Sunday June 16, 2013 from 3pm to 6pm, Celebrate Juneteenth with the Authors of Envisioning Emancipation; Black Americans and the End of Slavery
Book Signing & Talk
With the Authors of Envisioning Emancipation; Black Americans and the End of Slavery by Deborah Willis and Barbara Krauthamer
Free & Open to the Public
Deborah Willis, leading historian and curator of African American photography and culture, is Chair and Professor of Photography and Imaging at Tisch School of the Arts at New York University. Her most recent books are Posing Beauty: African American Images from the 1890s to the Present and Black Venus 2010: They Called Her “Hottentot”(Temple).
Barbara Krauthamer is Assistant Professor of History at the University of Massachusetts-Amherst. She is the author of Black Slaves, Indian Masters: Slavery, Emancipation, and Citizenship in the Native American South as well as many articles and essays on the history of slavery and emancipation.
Envisioning Emancipation Black Americans and the End of Slavery
What freedom looked like for Black Americans in the Civil War era

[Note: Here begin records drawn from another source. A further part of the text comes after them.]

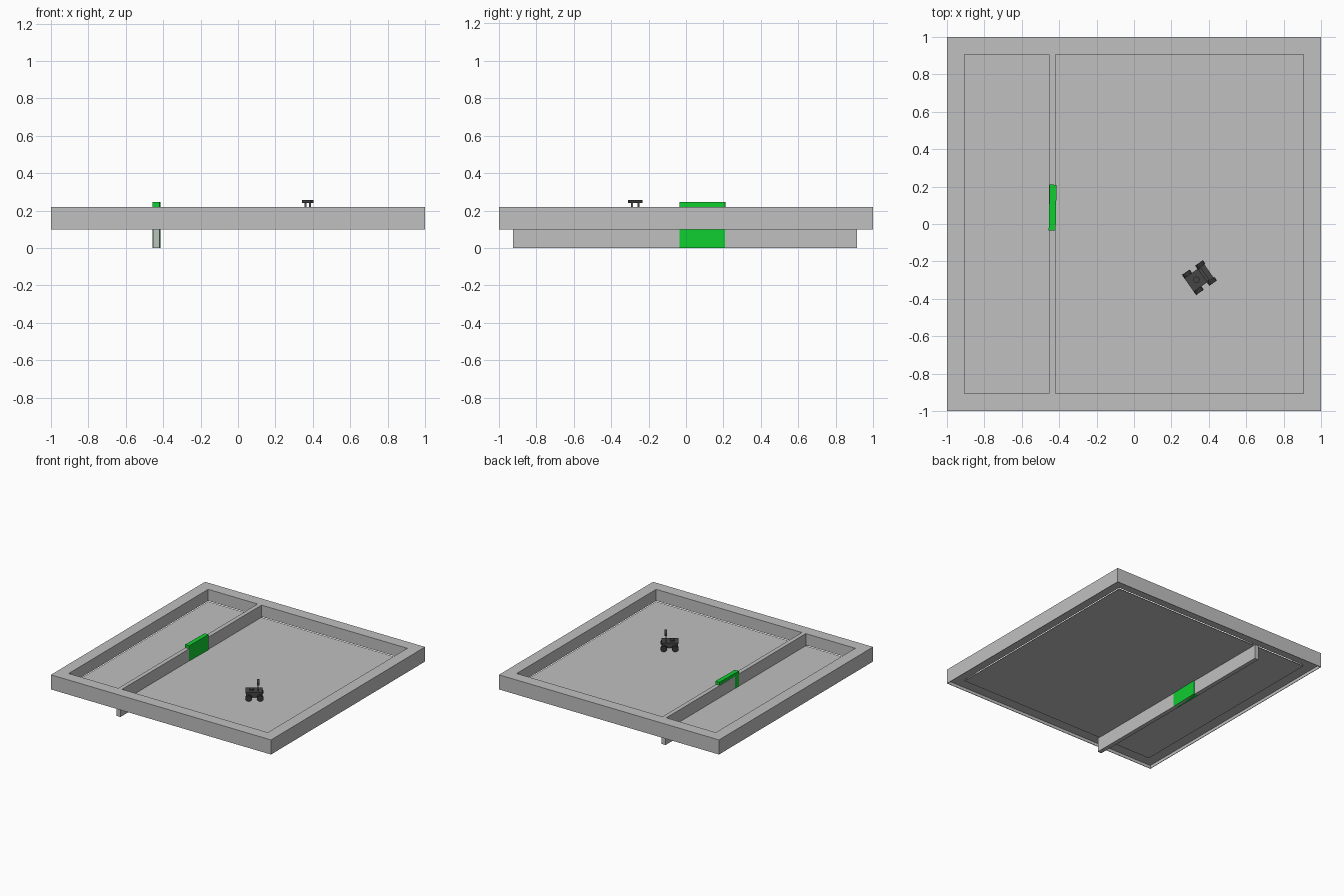
import bpy, math
from mathutils import Matrix, Vector

if "Cube" in bpy.data.objects:
    bpy.data.objects.remove(bpy.data.objects["Cube"])


def material(name, rgb):
    m = bpy.data.materials.new(name)
    m.diffuse_color = (*rgb, 1)
    m.use_nodes = True
    m.node_tree.nodes["Principled BSDF"].inputs["Base Color"].default_value = m.diffuse_color
    return m


GREY = material("wall grey", (0.53, 0.53, 0.53))
GREEN = material("gate green", (0.005, 0.62, 0.03))
DARK = material("robot charcoal", (0.06, 0.06, 0.06))
BLACK = material("tyre black", (0.035, 0.035, 0.035))
SILVER = material("post grey", (0.3, 0.3, 0.3))


def finish(obj, name, mat):
    obj.name = name
    obj.data.materials.append(mat)
    return obj


def box(name, mat, x, y, z):
    """Box from (min, max) ranges on each axis."""
    bpy.ops.mesh.primitive_cube_add(size=1)
    o = bpy.context.object
    size = [r[1] - r[0] for r in (x, y, z)]
    mid = Vector([(r[0] + r[1]) / 2 for r in (x, y, z)])
    o.data.transform(Matrix.Translation(mid) @ Matrix.Diagonal((*size, 1)))
    return finish(o, name, mat)


def ring(name, mat, outer, inner, z0, z1):
    """Square frame with mitred corners, as one closed mesh."""
    verts = [(sx * r, sy * r, z) for z in (z0, z1) for r in (outer, inner)
             for sx, sy in ((-1, -1), (1, -1), (1, 1), (-1, 1))]
    faces = []
    for i in range(4):
        j = (i + 1) % 4
        faces += [(i, j, j + 8, i + 8), (j + 4, i + 4, i + 12, j + 12),
                  (i + 8, j + 8, j + 12, i + 12), (j, i, i + 4, j + 4)]
    me = bpy.data.meshes.new(name)
    me.from_pydata(verts, [], faces)
    o = bpy.data.objects.new(name, me)
    bpy.context.collection.objects.link(o)
    return finish(o, name, mat)


# arena: wall frame, thin skirt below it, floor sheet
WALL = 0.905
ring("outer_wall", GREY, 1.0, WALL, 0.125, 0.22)
ring("wall_skirt", GREY, 1.0, 0.996, 0.10, 0.125)
box("floor", GREY, (-WALL, WALL), (-WALL, WALL), (0.115, 0.12))

# partition, flush with the wall top and reaching down to the ground
PX = (-0.455, -0.42)
box("partition_top", GREY, PX, (-WALL, WALL), (0.12, 0.22))
box("partition_base", GREY, PX, (-0.925, 0.915), (0.0, 0.12))

# green gate block, set slightly askew in the partition
gate = box("gate", GREEN, (-0.0185, 0.0185), (-0.1225, 0.1225), (0.0, 0.245))
gate.location = (-0.435, 0.0875, 0)
gate.rotation_euler.z = math.radians(-1.2)

# small four-wheeled robot, built along +x then turned into place
robot = [
    box("robot_chassis", DARK, (-0.062, 0.056), (-0.038, 0.038), (0.142, 0.180)),
    box("robot_deck", DARK, (-0.068, 0.062), (-0.044, 0.044), (0.176, 0.184)),
    box("sensor_bar", DARK, (0.019, 0.037), (-0.041, 0.041), (0.242, 0.256)),
]
for side in (-1, 1):
    y = side * 0.022
    robot.append(box("mast_post", SILVER, (0.024, 0.032),
                     (y - 0.004, y + 0.004), (0.184, 0.242)))


def cylinder(name, mat, radius, depth, loc, rot=(0, 0, 0), sides=24):
    bpy.ops.mesh.primitive_cylinder_add(vertices=sides, radius=radius, depth=depth)
    o = bpy.context.object
    turn = Matrix.Rotation(rot[0], 4, 'X')
    o.data.transform(Matrix.Translation(loc) @ turn)
    bpy.ops.object.shade_smooth_by_angle()
    return finish(o, name, mat)


robot.append(cylinder("deck_turret", DARK, 0.017, 0.012, (-0.02, 0, 0.189)))
for sx in (-1, 1):
    for sy in (-1, 1):
        robot.append(cylinder("wheel", BLACK, 0.024, 0.022,
                              (sx * 0.043, sy * 0.055, 0.144), (math.pi / 2, 0, 0)))
for part in robot:
    part.location = (0.35, -0.287, 0)
    part.rotation_euler.z = math.radians(35)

In their pioneering book, Envisioning Emancipation: Black Americans and the End of Slavery(Publication Date: January 1, 2013), renowned photographic historian Deborah Willis and historian of slavery Barbara Krauthamer have amassed 150 photographs—some never before published—from the antebellum days of the 1850s through the New Deal era of the 1930s. The authors vividly display the seismic impact of emancipation on African Americans born before and after the Proclamation, providing a perspective on freedom and slavery and a way to understand the photos as documents of engagement, action, struggle, and aspiration.
Envisioning Emancipation illustrates what freedom looked like for black Americans in the Civil War era. From photos of the enslaved on plantations and African American soldiers and camp workers in the Union Army to Juneteenth celebrations, slave reunions, and portraits of black families and workers in the American South, the images in this book challenge perceptions of slavery. They show not only what the subjects emphasized about themselves but also the ways Americans of all colors and genders opposed slavery and marked its end.
Filled with powerful images of lives too often ignored or erased from historical records, Envisioning Emancipation provides a new perspective on American culture.